Recently I have been writing an introductory book, Learn to Pray. It is intended for people who have never prayed and may not see themselves as religious. The editors and I had long discussions about whether to use the word God. Would it put people off even before they started to read the book? A recent survey showed that the majority of people questioned pictured God as ‘an old man with a long white beard up in the sky.’ It was not surprising that many of them also said that they did not believe in God.
Theology may have moved on from the ‘God is dead’ phase of the sixties, but to many in the West the language of religion and even more the reality of spiritual experience is still alien. A recent survey claimed that among a group of young people who called themselves Christian, forty five per cent said they did not believe in God. Christians who wish to encourage others to grow in faith have first to help people be aware of a deeper dimension to life. The mystery of a child’s birth, a near-death experience, the beauty of a sunset -- all these can make us aware that there is more to life than material existence. The occasional sense of the ‘timeless moment’ should be a threshold to the deeper mysteries of faith. To many people, however, the Church appears to offer pre-packaged answers which do not match their experience of life or their need.
One reason why, especially in the seventies and eighties, a number of people in the West turned to Eastern religions, was, I think, because they offered spiritual experience. Talking to a number of Europeans and Americans who have joined Hindu religious movements, all have said that they discovered in them a spiritual experience that they had not found in Christianity.

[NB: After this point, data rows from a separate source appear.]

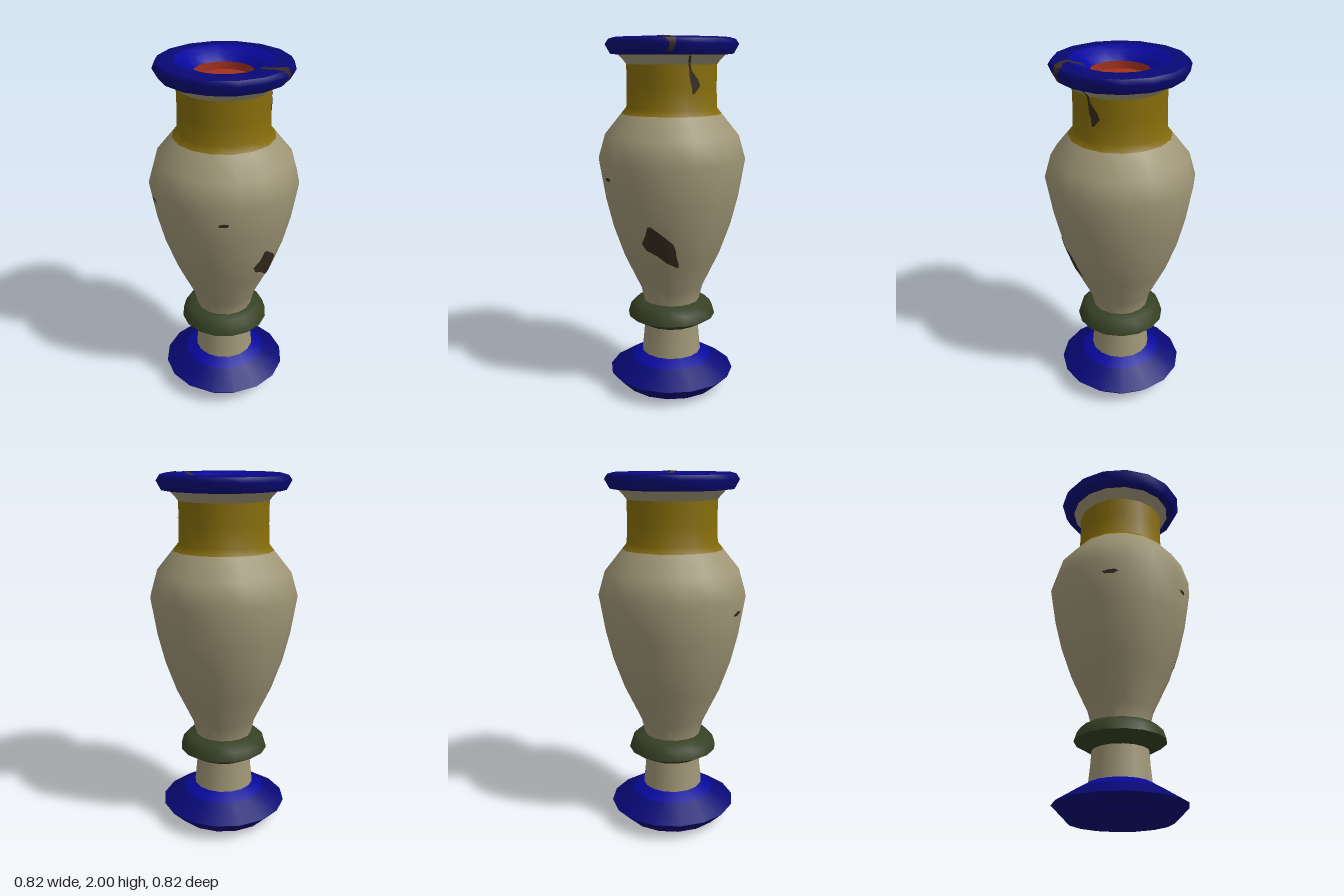
import * as THREE from 'three';

const SIDES = 16;
const HALF = Math.PI / SIDES;

const material = (name, color, side = THREE.FrontSide) => {
  const m = new THREE.MeshStandardMaterial({ color, side });
  m.name = name;
  return m;
};

// Outer profiles as [radius, height], from bottom to top
const BODY = [[0.158, 0.5], [0.16, 0.53], [0.18, 0.61], [0.275, 0.81], [0.335, 0.98], [0.375, 1.14],
  [0.41, 1.35], [0.372, 1.48], [0.277, 1.597]];
const NECK = [[0.277, 1.597], [0.25, 1.63], [0.246, 1.74], [0.247, 1.86]];
const FLARE = [[0.247, 1.86], [0.262, 1.88], [0.295, 1.915]];
const RIM_SIDE = [[0.335, 1.915], [0.363, 1.965], [0.346, 1.991]];
const RIM_TOP = [[0.346, 1.991], [0.315, 2], [0.258, 1.997]];
const RIM_FUNNEL = [[0.258, 1.997], [0.2, 1.978], [0.157, 1.935]];

// Piecewise linear lookup: value in column `to` where column `from` equals v
function lookup(profile, v, from, to) {
  for (let i = 0; i < profile.length - 1; i++) {
    const a = profile[i], b = profile[i + 1];
    const t = (v - a[from]) / (b[from] - a[from]);
    if (t >= -1e-6 && t <= 1 + 1e-6) return a[to] + t * (b[to] - a[to]);
  }
  const end = Math.abs(v - profile[0][from]) < Math.abs(v - profile.at(-1)[from]) ? profile[0] : profile.at(-1);
  return end[to];
}

// Ratio of a facet's distance from the axis to its corner radius at an angle
function facet(angle) {
  const a = ((angle % (2 * HALF)) + 2 * HALF) % (2 * HALF) - HALF;
  return Math.cos(HALF) / Math.cos(a);
}

// Open strip through rows of two end points, each row divided across
function strip(rows, across, place) {
  const pos = [], index = [];
  rows.forEach((row, i) => {
    for (let j = 0; j <= across; j++) {
      pos.push(...place(row, j / across));
      if (i && j) {
        const d = i * (across + 1) + j, b = d - across - 1;
        index.push(b - 1, d - 1, d, b - 1, d, b);
      }
    }
  });
  const g = new THREE.BufferGeometry();
  g.setAttribute('position', new THREE.Float32BufferAttribute(pos, 3));
  g.setIndex(index);
  g.computeVertexNormals();
  return g;
}

// Worn patch on an upright wall: rows are [height, z at one edge, z at the other], on side +x
function wallPatch(profile, rows, turn = 0) {
  return strip(rows, 8, ([y, z0, z1], t) => {
    const r = lookup(profile, y, 1, 0);
    const a = Math.asin((z0 + (z1 - z0) * t) / r) + turn;
    const d = r * facet(a) + 0.004;
    return [d * Math.cos(a), y, d * Math.sin(a)];
  });
}

export function createModel() {
  const group = new THREE.Group();
  const cream = material('cream glaze', 0x9f9676);
  const navy = material('dark blue glaze', 0x080874);
  const blue = material('bright blue glaze', 0x08089c);
  const yellow = material('yellow glaze', 0x866d0a);
  const green = material('green glaze', 0x354023);
  const clay = material('terracotta inside', 0xa3321f);
  const worn = material('worn brown', 0x382c1f, THREE.DoubleSide);

  const add = (name, geometry, mat) => {
    const mesh = new THREE.Mesh(geometry, mat);
    mesh.name = name;
    group.add(mesh);
  };
  const turned = (name, points, mat) =>
    add(name, new THREE.LatheGeometry(points.map(p => new THREE.Vector2(...p)), SIDES), mat);

  // Foot, with a brighter band round the stem
  turned('footUnderside', [[0, 0.02], [0.1, 0.015], [0.16, 0], [0.28, 0.02]], navy);
  turned('footLowerBevel', [[0.28, 0.02], [0.36, 0.1]], navy);
  turned('footTop', [[0.36, 0.1], [0.235, 0.177]], navy);
  turned('footInnerBand', [[0.235, 0.177], [0.17, 0.215], [0.15, 0.218]], blue);

  // Stem with collar
  turned('stem', [[0.172, 0.205], [0.16, 0.32], [0.155, 0.4]], cream);
  turned('collarUnderside', [[0.15, 0.39], [0.17, 0.392], [0.252, 0.44]], green);
  turned('collarTop', [[0.252, 0.44], [0.237, 0.49], [0.205, 0.52], [0.155, 0.53]], green);

  // Body, neck band and flared lip
  turned('body', BODY, cream);
  turned('neckBand', NECK, yellow);
  turned('flare', FLARE, cream);

  // Rim, brighter where it dips into the mouth
  turned('rimUnderside', [[0.27, 1.908], [0.335, 1.915]], navy);
  turned('rimSide', RIM_SIDE, navy);
  turned('rimTop', RIM_TOP, navy);
  turned('rimFunnel', RIM_FUNNEL, blue);

  // Mouth
  turned('mouthWall', [[0.157, 1.935], [0.157, 1.895]], clay);
  turned('mouthFloor', [[0.157, 1.895], [0, 1.895]], clay);

  // Chipped glaze on the body
  add('bodyChip', wallPatch(BODY, [[1.03, 0.205, 0.22], [0.98, 0.14, 0.225], [0.93, 0.085, 0.235],
    [0.89, 0.07, 0.21], [0.86, 0.065, 0.16], [0.82, 0.05, 0.11], [0.79, 0.045, 0.055]]), worn);
  add('flakeMiddle', wallPatch(BODY, [[1.25, -0.02, 0.02], [1.262, -0.03, 0.03], [1.27, -0.02, 0]], 1.365), worn);
  add('flakeSide', wallPatch(BODY, [[1.262, -0.02, 0.03], [1.275, -0.05, 0.04], [1.285, -0.03, 0]], 2.6), worn);

  // Crack running from neck over the rim to the mouth
  add('neckCrack', wallPatch([...NECK, ...FLARE], [[1.905, -0.012, 0], [1.88, -0.018, -0.005],
    [1.86, -0.022, -0.01], [1.83, -0.03, -0.015], [1.78, -0.07, -0.02], [1.75, -0.08, -0.03],
    [1.71, -0.045, -0.035]]), worn);
  add('rimSideCrack', wallPatch(RIM_SIDE, [[1.925, 0.1, 0.125], [1.965, 0.09, 0.12], [1.991, 0.085, 0.135]]), worn);
  const crack = [[0.13, 0.085, 0.105], [0.17, 0.08, 0.108], [0.2, 0.08, 0.12], [0.215, 0.085, 0.15],
    [0.24, 0.125, 0.152], [0.28, 0.12, 0.15], [0.315, 0.085, 0.145], [0.335, 0.085, 0.11]];
  add('rimTopCrack', strip(crack, 4, ([x, z0, z1], t) => {
    const z = z0 + (z1 - z0) * t;
    const r = Math.hypot(x, z) / facet(Math.atan2(z, x));
    return [x, lookup([...RIM_TOP, ...RIM_FUNNEL], r, 0, 1) + 0.004, z];
  }), worn);

  return group;
}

Scripture and worship, ‘like fingers pointing to the moon’ should lead us beyond themselves and I have come to find the way of silence and contemplation often more helpful than elaborate and wordy worship.
How far the renewed interest of some Christians in the mystical and contemplative traditions is indebted to Hinduism it is hard to say, but Western Christians can still be helped to discover a deeper dimension to life by encounter with the authentic spiritual teaching and practice of Hinduism.